## The task
Read through the listing and copy every line that contains the word "colour".

## Data provided

——————

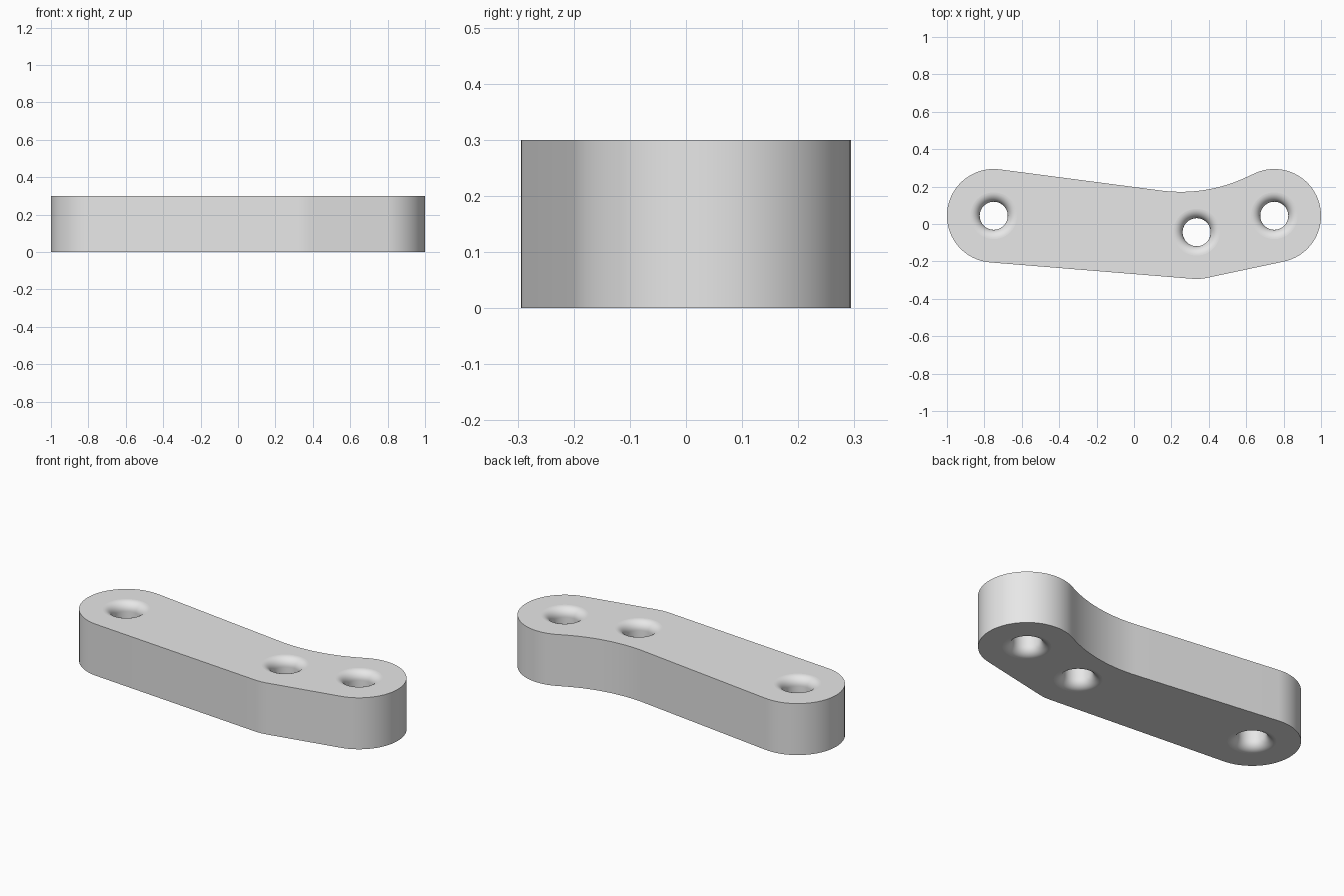
import bpy, bmesh, math
from mathutils import Vector

cube = bpy.data.objects.get("Cube")
if cube:
    bpy.data.objects.remove(cube, do_unlink=True)

HEIGHT = 0.30
BOSS = 0.25        # outer radius round each hole
BORE = 0.075       # hole radius
FILLET = 0.05      # rounding of each hole mouth
LEFT = Vector((0.75, 0.044))
RIGHT = Vector((-0.75, 0.044))
MIDDLE = Vector((0.335, -0.044))
WAIST, WAIST_R = Vector((0.25, 1.0)), 0.828   # concave back edge


def arc(centre, radius, start, end, steps):
    """Points along an arc, both ends included."""
    angles = [start + (end - start) * i / steps for i in range(steps + 1)]
    return [centre + radius * Vector((math.cos(a), math.sin(a))) for a in angles]


def heading(a, b):
    d = b - a
    return math.atan2(d.y, d.x)


def outline():
    """Counter-clockwise plate outline made of tangent arcs."""
    quarter = math.pi / 2
    front_a = heading(RIGHT, MIDDLE) - quarter
    front_b = heading(MIDDLE, LEFT) - quarter
    # tangent directions where the concave back edge meets the two ends
    back_left = heading(LEFT, WAIST)
    span = (WAIST - RIGHT).length
    back_right = heading(RIGHT, WAIST) + math.acos((BOSS + WAIST_R) / span)
    points = arc(MIDDLE, BOSS, front_a, front_b, 4)
    points += arc(LEFT, BOSS, front_b, back_left, 40)
    points += arc(WAIST, WAIST_R, back_left - math.pi, back_right - math.pi, 20)[1:]
    points += arc(RIGHT, BOSS, back_right, front_a + 2 * math.pi, 40)
    return points


def bore_profile(steps=10):
    """Radius and height pairs from the bottom mouth to the top mouth."""
    lower = []
    for i in range(steps + 1):
        a = math.pi / 2 * i / steps
        lower.append((BORE + FILLET * (1 - math.sin(a)), FILLET * (1 - math.cos(a))))
    return lower + [(r, HEIGHT - z) for r, z in reversed(lower)]


bm = bmesh.new()


def ring(points, z):
    return [bm.verts.new((p.x, p.y, z)) for p in points]


def skin(rings):
    """Join successive rings with smooth quads."""
    for low, high in zip(rings, rings[1:]):
        n = len(low)
        for i in range(n):
            j = (i + 1) % n
            bm.faces.new((low[i], low[j], high[j], high[i])).smooth = True


# Outer wall
shape = outline()
stacks = [[ring(shape, 0), ring(shape, HEIGHT)]]

# Three holes with rounded mouths
for centre in (LEFT, MIDDLE, RIGHT):
    stacks.append([ring(arc(centre, r, 0, 2 * math.pi, 48)[:-1], z)
                   for r, z in bore_profile()])
for stack in stacks:
    skin(stack)

# Flat bottom and top faces around the holes
for end, up in ((0, -1), (-1, 1)):
    edges = []
    for stack in stacks:
        loop = stack[end]
        edges += [bm.edges.get((loop[i - 1], loop[i])) for i in range(len(loop))]
    made = bmesh.ops.triangle_fill(bm, use_beauty=True, use_dissolve=False,
                                   edges=edges, normal=(0, 0, up))
    for item in made["geom"]:
        if isinstance(item, bmesh.types.BMFace):
            item.smooth = False

bmesh.ops.recalc_face_normals(bm, faces=bm.faces[:])
mesh = bpy.data.meshes.new("link_plate")
bm.to_mesh(mesh)
bm.free()

# Plain grey material
grey = bpy.data.materials.new("light_grey")
grey.use_nodes = True
colour = (0.8, 0.8, 0.8, 1)
grey.diffuse_color = colour
grey.node_tree.nodes["Principled BSDF"].inputs["Base Color"].default_value = colour
mesh.materials.append(grey)

plate = bpy.data.objects.new("link_plate", mesh)
bpy.context.collection.objects.link(plate)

——————

## Answer space
colour = (0.8, 0.8, 0.8, 1)
grey.diffuse_color = colour
grey.node_tree.nodes["Principled BSDF"].inputs["Base Color"].default_value = colour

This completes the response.